Bartholomew County’s newest law enforcement task force will focus on combating online child sexual exploitation and internet crimes against children.

That’s according to 33-year law enforcement veteran Jay Frederick, who became the first full-time criminal investigator to work exclusively for the Bartholomew County Prosecutor’s office late last year.

Under a Memorandum of Understanding, the Columbus Police Department (CPD), the Bartholomew County Sheriff’s Office (BCSO) and the office of Bartholomew County Prosecutor Lindsey Holden-Kay will combine their knowledge and resources to form the task force, Frederick said.

“We are more powerful when together, and sharing ideas that work,” he said.

Having multiple agencies working together to solve mutual problems is no different than how the Joint Narcotics Enforcement Team or the Intelligence Led Policing Unit in Bartholomew County operate, Frederick said.

The local task force will fall under the umbrella of the statewide Indiana Internet Crimes Against Children (ICAC) Task Force. Overseen by the Indiana State Police, ICAC is one of 62 coordinated task forces in the United States.

There has always been a certain number of individuals who prey on youth, Frederick said.

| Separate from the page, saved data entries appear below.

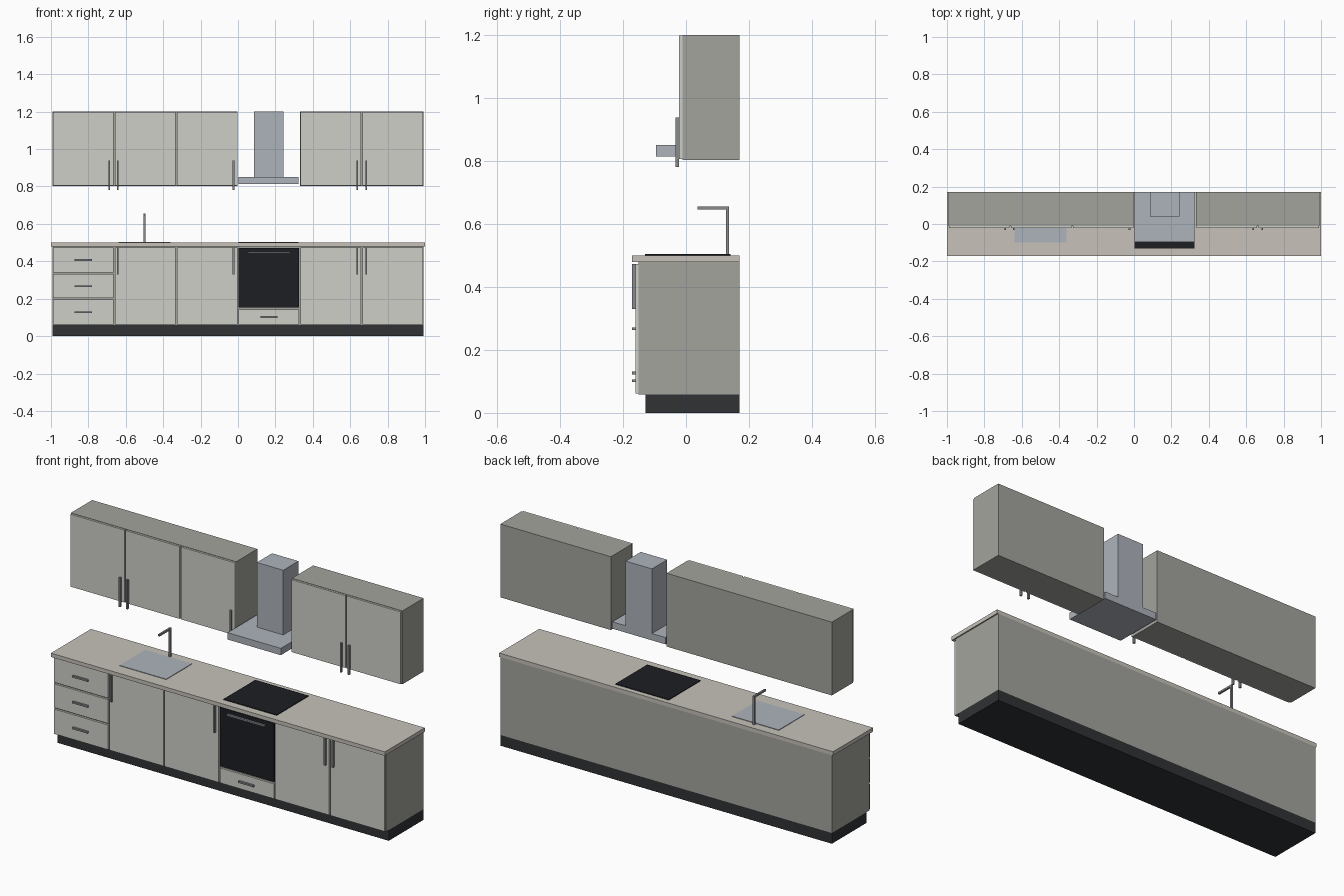
import bpy

if "Cube" in bpy.data.objects:
    bpy.data.objects.remove(bpy.data.objects["Cube"])


def material(name, rgb):
    m = bpy.data.materials.new(name)
    m.diffuse_color = (*rgb, 1)
    m.use_nodes = True
    m.node_tree.nodes["Principled BSDF"].inputs["Base Color"].default_value = m.diffuse_color
    return m


CARCASS = material("carcass_grey", (0.37, 0.37, 0.34))
FRONT = material("front_light", (0.62, 0.62, 0.58))
STONE = material("worktop_stone", (0.57, 0.54, 0.49))
DARK = material("plinth_dark", (0.03, 0.032, 0.035))
GLASS = material("black_glass", (0.012, 0.013, 0.016))
STEEL = material("steel", (0.42, 0.45, 0.5))
BAR = material("handle_steel", (0.25, 0.26, 0.27))


def box(name, x, y, z, mat):
    """Axis-aligned box from (min, max) pairs."""
    xs, ys, zs = x, y, z
    verts = [(a, b, c) for a in xs for b in ys for c in zs]
    faces = [(0, 1, 3, 2), (4, 6, 7, 5), (0, 4, 5, 1),
             (2, 3, 7, 6), (0, 2, 6, 4), (1, 5, 7, 3)]
    me = bpy.data.meshes.new(name)
    me.from_pydata(verts, [], faces)
    me.materials.append(mat)
    ob = bpy.data.objects.new(name, me)
    bpy.context.collection.objects.link(ob)
    return ob


W = 0.331      # module width
HALF = 3 * W   # half length of the cabinet run
GAP = 0.004    # half the gap between fronts
BACK = 0.17
BASE_Y = (-0.161, -0.15)
WALL_Y = (-0.022, -0.011)
T = 0.0045     # half thickness of handles


def front(name, i, y, z, mat=FRONT):
    x = -HALF + i * W
    return box(name, (x + GAP, x + W - GAP), y, z, mat)


def bar_v(name, x, face_y, z):
    box(name, (x - T, x + T), (face_y - 0.011, face_y), z, BAR)


def bar_h(name, x, half, z, mat=BAR):
    box(name, (x - half, x + half), (-0.172, -0.161), (z - T, z + T), mat)


# base run: plinth, carcass, worktop
box("plinth", (-HALF, HALF), (-0.128, BACK), (0, 0.058), DARK)
box("base_carcass", (-HALF, HALF), (-0.15, BACK), (0.058, 0.479), CARCASS)
box("worktop", (-1, 1), (-0.172, BACK), (0.479, 0.5), STONE)

# drawer stack
for n, (z0, z1, hz) in enumerate([(0.062, 0.196, 0.127),
                                  (0.204, 0.333, 0.267),
                                  (0.341, 0.473, 0.407)]):
    front(f"drawer_{n}", 0, BASE_Y, (z0, z1))
    bar_h(f"drawer_handle_{n}", -HALF + W / 2, 0.046, hz)

# base and wall doors
for i in (1, 2, 4, 5):
    front(f"base_door_{i}", i, BASE_Y, (0.062, 0.473))
for i in (0, 1, 2, 4, 5):
    front(f"wall_door_{i}", i, WALL_Y, (0.806, 1.198))
for n, x in enumerate((-0.643, -0.024, 0.638, 0.685)):
    bar_v(f"base_door_handle_{n}", x, BASE_Y[0], (0.33, 0.473))
for n, x in enumerate((-0.688, -0.643, -0.024, 0.638, 0.685)):
    bar_v(f"wall_door_handle_{n}", x, WALL_Y[0], (0.78, 0.938))

# oven with warming drawer below
front("oven_door", 3, BASE_Y, (0.153, 0.471), GLASS)
bar_h("oven_handle", W / 2, 0.113, 0.446)
front("oven_drawer", 3, BASE_Y, (0.062, 0.143))
bar_h("oven_drawer_handle", W / 2, 0.046, 0.102)

# wall cabinets
box("wall_carcass_left", (-HALF, -0.003), (-0.011, BACK), (0.803, 1.2), CARCASS)
box("wall_carcass_right", (W, HALF), (-0.011, BACK), (0.803, 1.2), CARCASS)

# extractor hood
box("hood_canopy", (0.004, 0.323), (-0.095, BACK), (0.813, 0.85), STEEL)
box("hood_chimney", (0.085, 0.243), (0.04, BACK), (0.85, 1.2), STEEL)

# hob and sink plate on the worktop
box("hob", (0.004, 0.323), (-0.13, 0.142), (0.5, 0.504), GLASS)
box("sink", (-0.64, -0.36), (-0.1, 0.12), (0.5, 0.503), STEEL)

# tap
box("tap_post", (-0.505, -0.495), (0.127, 0.137), (0.5, 0.655), BAR)
box("tap_spout", (-0.505, -0.495), (0.037, 0.127), (0.645, 0.655), BAR)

“What’s new is that online enticement and technology has been facilitating crimes against children, with the number of crimes increasing globally at an exponential rate,” Frederick told the Bartholomew County Commissioners Monday.

Originally, the new alliance had requested a grant of $21,900 from the ICAC Task Force, Bartholomew County commissioners Chairman Larry Kleinhenz said. However, only $6,660 has been awarded that must be spent on computer equipment and training, he said.

“But what this task force does is enable us to access funding distributed across the country to help local jurisdictions like ours,” Frederick said.

The key for making the new local task force successful will be obtaining the right type of computers and trained personnel who know how to use them, the investigator told the commissioners.

ICAC was developed in 1998 in response to an ever-increasing number of children and teenagers using the internet, the growing amount of online images depicting child sexual abuse, and increasing online activity by people seeking to contact and exploit children and teens.

Across Indiana, ICAC has helped state and local law enforcement agencies conduct approximately 184,700 investigations, which led to the arrest of more than 10,800 offenders during the last fiscal year.

Funding for the program during the same period totaled $40.8 million to support personnel, training and technical assistance. ICAC Task Force funding is supported under the Missing and Exploited Children appropriation included in the Department of Justice fiscal year appropriation.